◆ **What this task involves**
Please quote only the lines that start at the one with "pillow.rotation.y = Math.PI / 2;" and go on to the last line of the data, both ends kept.

◆ **Data records**
────────
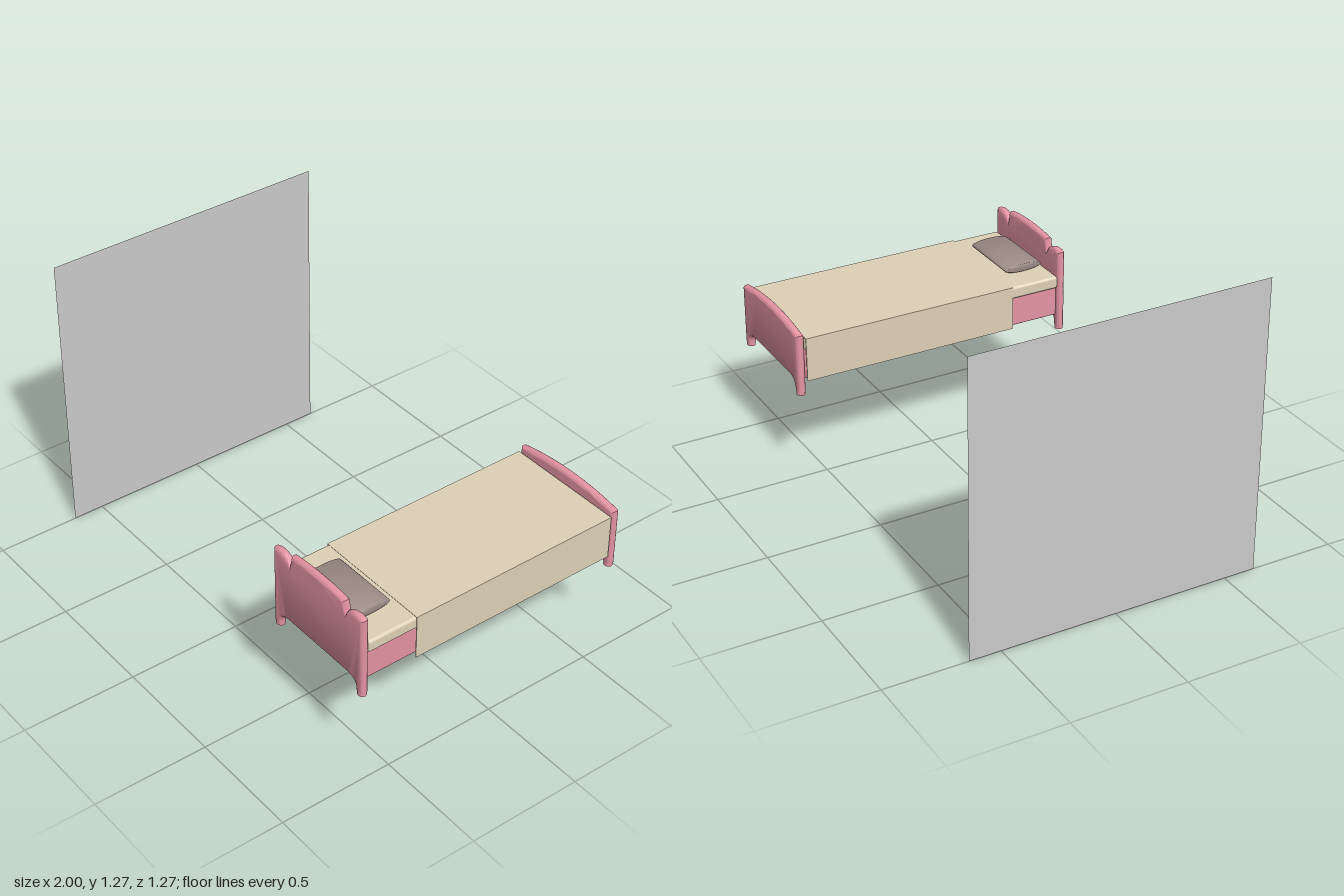
import * as THREE from 'three';
import { toCreasedNormals } from 'three/addons/utils/BufferGeometryUtils.js';
import { RoundedBoxGeometry } from 'three/addons/geometries/RoundedBoxGeometry.js';

const CX = 0.725, HALF = 0.27; // bed centre line and half width
const mat = (color, side = THREE.FrontSide) => new THREE.MeshStandardMaterial({ color, side });
const pink = mat(0xe594a2), cream = mat(0xdfd1b7), taupe = mat(0x9d8c86);

function add(parent, name, geometry, material, x, y, z) {
  const mesh = new THREE.Mesh(geometry, material);
  mesh.name = name;
  mesh.position.set(x, y, z);
  parent.add(mesh);
  return mesh;
}

// extrude with rounded rims, centred on z = 0
function softExtrude(shape, depth, bevel, curveSegments = 12) {
  const geometry = new THREE.ExtrudeGeometry(shape, {
    depth: depth - 2 * bevel, curveSegments, bevelThickness: bevel,
    bevelSize: bevel, bevelOffset: -bevel, bevelSegments: 5,
  });
  geometry.translate(0, 0, bevel - depth / 2);
  return toCreasedNormals(geometry, 0.7);
}

// end board outline: arched underside between two feet, given top edge
function boardShape(drawTop) {
  const s = new THREE.Shape();
  const leg = HALF - 0.038;
  s.moveTo(-HALF, 0.42);
  s.lineTo(-leg, 0.42);
  s.lineTo(-leg, 0.435);
  s.quadraticCurveTo(-leg + 0.003, 0.475, -leg + 0.06, 0.475);
  s.lineTo(leg - 0.06, 0.475);
  s.quadraticCurveTo(leg - 0.003, 0.475, leg, 0.435);
  s.lineTo(leg, 0.42);
  s.lineTo(HALF, 0.42);
  drawTop(s);
  s.closePath();
  return s;
}

// crown with a notched wing at each side
function headTop(s) {
  s.lineTo(HALF, 0.776);
  s.quadraticCurveTo(0.22, 0.797, 0.176, 0.764);
  s.lineTo(0.168, 0.745);
  s.lineTo(0.16, 0.8);
  s.quadraticCurveTo(0, 0.822, -0.16, 0.8);
  s.lineTo(-0.168, 0.745);
  s.lineTo(-0.176, 0.764);
  s.quadraticCurveTo(-0.22, 0.797, -HALF, 0.776);
}

// single shallow arch
function footTop(s) {
  s.lineTo(HALF, 0.685);
  s.quadraticCurveTo(0, 0.742, -HALF, 0.685);
}

function makeBoard(name, drawTop, z, depth) {
  const board = new THREE.Group();
  board.name = name;
  board.position.set(CX, 0, z);
  add(board, name + 'Panel', softExtrude(boardShape(drawTop), depth, 0.014), pink, 0, 0, 0);
  for (const side of [-1, 1]) {
    const foot = add(board, name + 'Foot', new THREE.CylinderGeometry(0.019, 0.019, 0.07, 24),
      pink, side * (HALF - 0.019), 0.445, 0);
    foot.scale.z = depth / 0.038;
  }
  return board;
}

export function createModel() {
  const model = new THREE.Group();
  const bed = new THREE.Group();
  bed.name = 'bed';
  model.add(bed);

  bed.add(makeBoard('headboard', headTop, 0.613, 0.034));
  bed.add(makeBoard('footboard', footTop, -0.617, 0.036));

  // base with slightly overhanging mattress
  add(bed, 'bedBase', new RoundedBoxGeometry(0.5, 0.137, 1.22, 3, 0.008), pink, CX, 0.542, 0);
  add(bed, 'mattress', new RoundedBoxGeometry(0.536, 0.055, 1.194, 4, 0.012), cream, CX, 0.637, 0);

  // blanket draped over the mattress and down both sides
  add(bed, 'blanketTop', new THREE.BoxGeometry(0.54, 0.004, 0.967), cream, CX, 0.664, -0.109);
  for (const side of [-1, 1]) {
    add(bed, 'blanketSide', new THREE.BoxGeometry(0.004, 0.195, 0.967), cream,
      CX + side * (HALF - 0.002), 0.5685, -0.109);
  }

  // pillow: lens-shaped section run across the bed
  const lens = new THREE.Shape();
  lens.absellipse(0, 0, 0.088, 0.0195, 0, Math.PI * 2);
  const pillow = add(bed, 'pillow', softExtrude(lens, 0.305, 0.008, 20), taupe, CX, 0.6835, 0.4925);
  pillow.rotation.y = Math.PI / 2;

  // freestanding upright panel
  const panel = add(model, 'wallPanel', new THREE.PlaneGeometry(1.274, 1.275),
    mat(0xcccccc, THREE.DoubleSide), -1, 0.6375, 0);
  panel.rotation.y = Math.PI / 2;

  return model;
}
────────
◆ **Answer to this problem**
  pillow.rotation.y = Math.PI / 2;

  // freestanding upright panel
  const panel = add(model, 'wallPanel', new THREE.PlaneGeometry(1.274, 1.275),
    mat(0xcccccc, THREE.DoubleSide), -1, 0.6375, 0);
  panel.rotation.y = Math.PI / 2;

  return model;
}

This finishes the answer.